_Data extracts_:

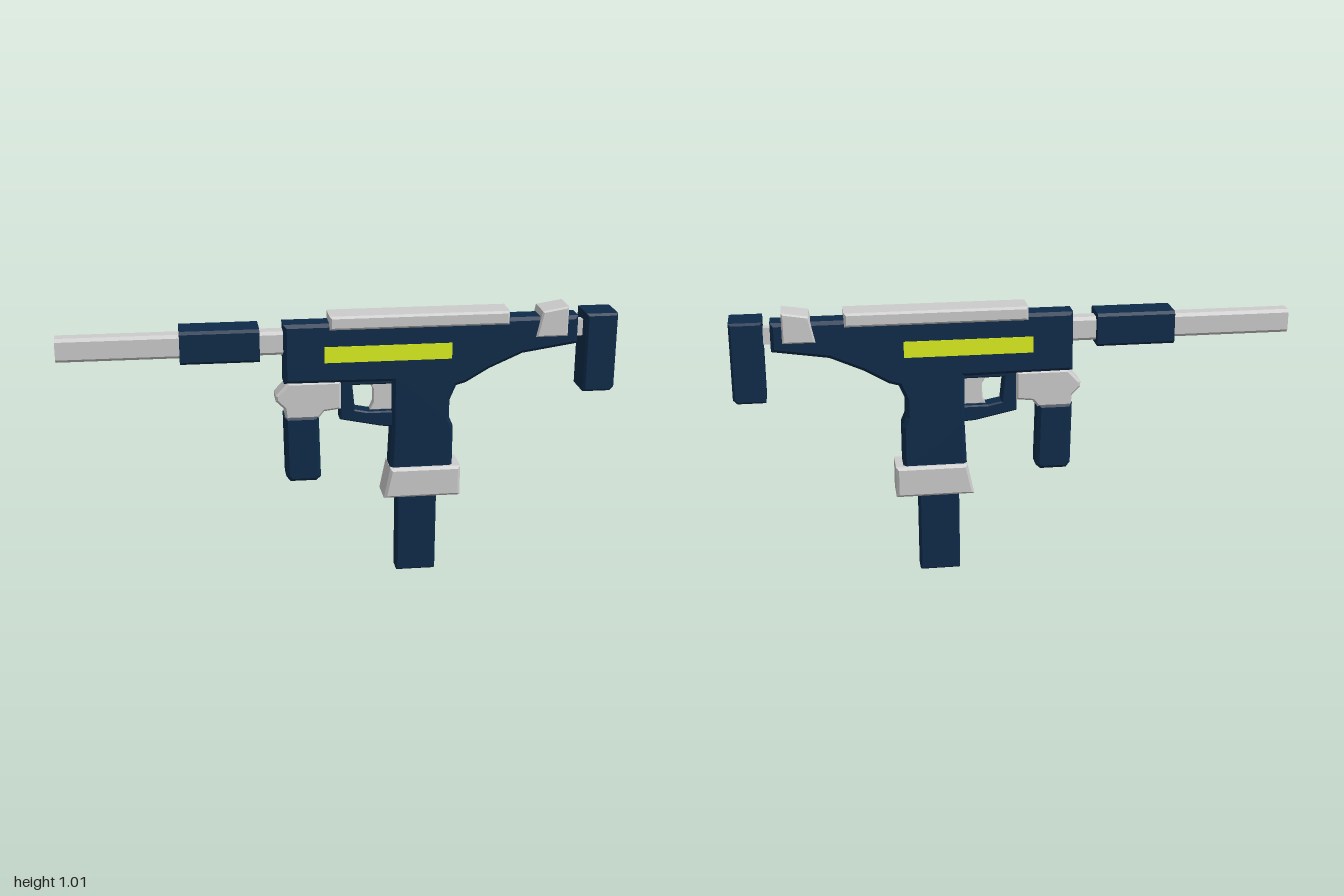
import * as THREE from 'three';

const material = (color) => new THREE.MeshStandardMaterial({ color, flatShading: true });
const toShape = (points) => new THREE.Shape(points.map(([x, y]) => new THREE.Vector2(x, y)));

// Rectangle outline with cut corners
const rect = (x0, x1, y0, y1, c = 0.01) => [
  [x0 + c, y0], [x1 - c, y0], [x1, y0 + c], [x1, y1 - c],
  [x1 - c, y1], [x0 + c, y1], [x0, y1 - c], [x0, y0 + c],
];

export function createModel() {
  const group = new THREE.Group();
  const navy = material(0x0e2b49);
  const grey = material(0xcccccc);
  const lime = material(0xdcf020);

  const add = (name, geometry, mat) => {
    const mesh = new THREE.Mesh(geometry, mat);
    mesh.name = name;
    group.add(mesh);
  };

  // Side outline thickened to z = +-half, with chamfered rims
  const plate = (name, points, half, mat, bevel = 0.01, hole) => {
    const shape = toShape(points);
    if (hole) shape.holes.push(toShape(hole));
    const geometry = new THREE.ExtrudeGeometry(shape, {
      depth: 2 * (half - bevel), bevelEnabled: bevel > 0, bevelSegments: 1,
      bevelSize: bevel, bevelThickness: bevel, bevelOffset: -bevel,
    });
    add(name, geometry.translate(0, 0, bevel - half), mat);
  };

  // Cut-corner tube running along x
  const sleeve = (name, x0, x1, y0, y1, half, wall, cut, mat) => {
    const shape = toShape(rect(-half, half, y0, y1, cut));
    if (wall) shape.holes.push(toShape(rect(wall - half, half - wall, y0 + wall, y1 - wall, cut * 0.7)));
    const geometry = new THREE.ExtrudeGeometry(shape, { depth: x1 - x0, bevelEnabled: false });
    add(name, geometry.rotateY(Math.PI / 2).translate(x0, 0, 0), mat);
  };

  // Barrel assembly
  sleeve('barrel', -1, -0.19, 0.86, 0.946, 0.033, 0.008, 0.011, grey);
  sleeve('barrelCore', -0.88, -0.19, 0.866, 0.94, 0.027, 0, 0.008, navy);
  sleeve('barrelSleeve', -0.57, -0.29, 0.845, 0.965, 0.063, 0, 0.01, navy);

  // Receiver with rear arm and main grip in one outline
  plate('body', [
    [-0.205, 0.755], [0.185, 0.75], [0.187, 0.57], [0.18, 0.4], [0.412, 0.4],
    [0.412, 0.57], [0.397, 0.605], [0.397, 0.67], [0.42, 0.725], [0.455, 0.735],
    [0.54, 0.785], [0.66, 0.838], [0.86, 0.868], [0.86, 0.972], [-0.205, 0.972],
  ], 0.047, navy, 0.012);
  plate('sidePanel', rect(-0.06, 0.4, 0.83, 0.889, 0), 0.049, lime, 0);
  plate('topRail', [
    [-0.042, 0.95], [0.605, 0.95], [0.605, 1], [-0.042, 1],
  ], 0.056, grey, 0.008);
  plate('rearSight', [
    [0.705, 0.9], [0.82, 0.9], [0.82, 1.01], [0.725, 0.995],
  ], 0.057, grey, 0.006);

  // Stock
  plate('stockLink', rect(0.84, 0.9, 0.89, 0.95, 0), 0.016, grey, 0);
  plate('stockPad', [
    [0.885, 0.69], [0.985, 0.69], [1, 0.705], [1, 0.982], [0.885, 0.982],
  ], 0.066, navy, 0.008);

  // Grip collar and magazine
  plate('gripCollar', [
    [0.157, 0.305], [0.44, 0.305], [0.44, 0.42], [0.18, 0.42],
  ], 0.065, grey, 0.01);
  plate('magazine', rect(0.21, 0.357, 0, 0.33, 0.003), 0.036, navy, 0.006);

  // Trigger and guard
  plate('triggerGuard', [
    [-0.003, 0.61], [0.15, 0.578], [0.2, 0.575], [0.2, 0.765], [-0.003, 0.765],
  ], 0.033, navy, 0.005, [
    [0.052, 0.645], [0.1, 0.635], [0.187, 0.635], [0.187, 0.738], [0.042, 0.738],
  ]);
  plate('trigger', [
    [0.108, 0.638], [0.195, 0.638], [0.195, 0.742], [0.105, 0.742], [0.12, 0.715], [0.12, 0.665],
  ], 0.02, grey, 0.003);

  // Front grip and its mount
  plate('frontGripMount', [
    [-0.2, 0.62], [-0.08, 0.62], [-0.06, 0.645], [0.0, 0.652], [0.0, 0.757],
    [-0.19, 0.757], [-0.235, 0.71], [-0.235, 0.69], [-0.205, 0.66],
  ], 0.041, grey, 0.008);
  plate('frontGrip', [
    [-0.185, 0.38], [-0.09, 0.38], [-0.073, 0.395], [-0.08, 0.63], [-0.205, 0.63], [-0.2, 0.4],
  ], 0.045, navy, 0.012);

  return group;
}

_What the task asks_: Exact duplication is required for the lines above, from the line that contains "0.047, navy, 0.012);" to the line that contains "0.016, grey, 0);", inclusive; omit all others.

_Written answer_:
  ], 0.047, navy, 0.012);
  plate('sidePanel', rect(-0.06, 0.4, 0.83, 0.889, 0), 0.049, lime, 0);
  plate('topRail', [
    [-0.042, 0.95], [0.605, 0.95], [0.605, 1], [-0.042, 1],
  ], 0.056, grey, 0.008);
  plate('rearSight', [
    [0.705, 0.9], [0.82, 0.9], [0.82, 1.01], [0.725, 0.995],
  ], 0.057, grey, 0.006);

  // Stock
  plate('stockLink', rect(0.84, 0.9, 0.89, 0.95, 0), 0.016, grey, 0);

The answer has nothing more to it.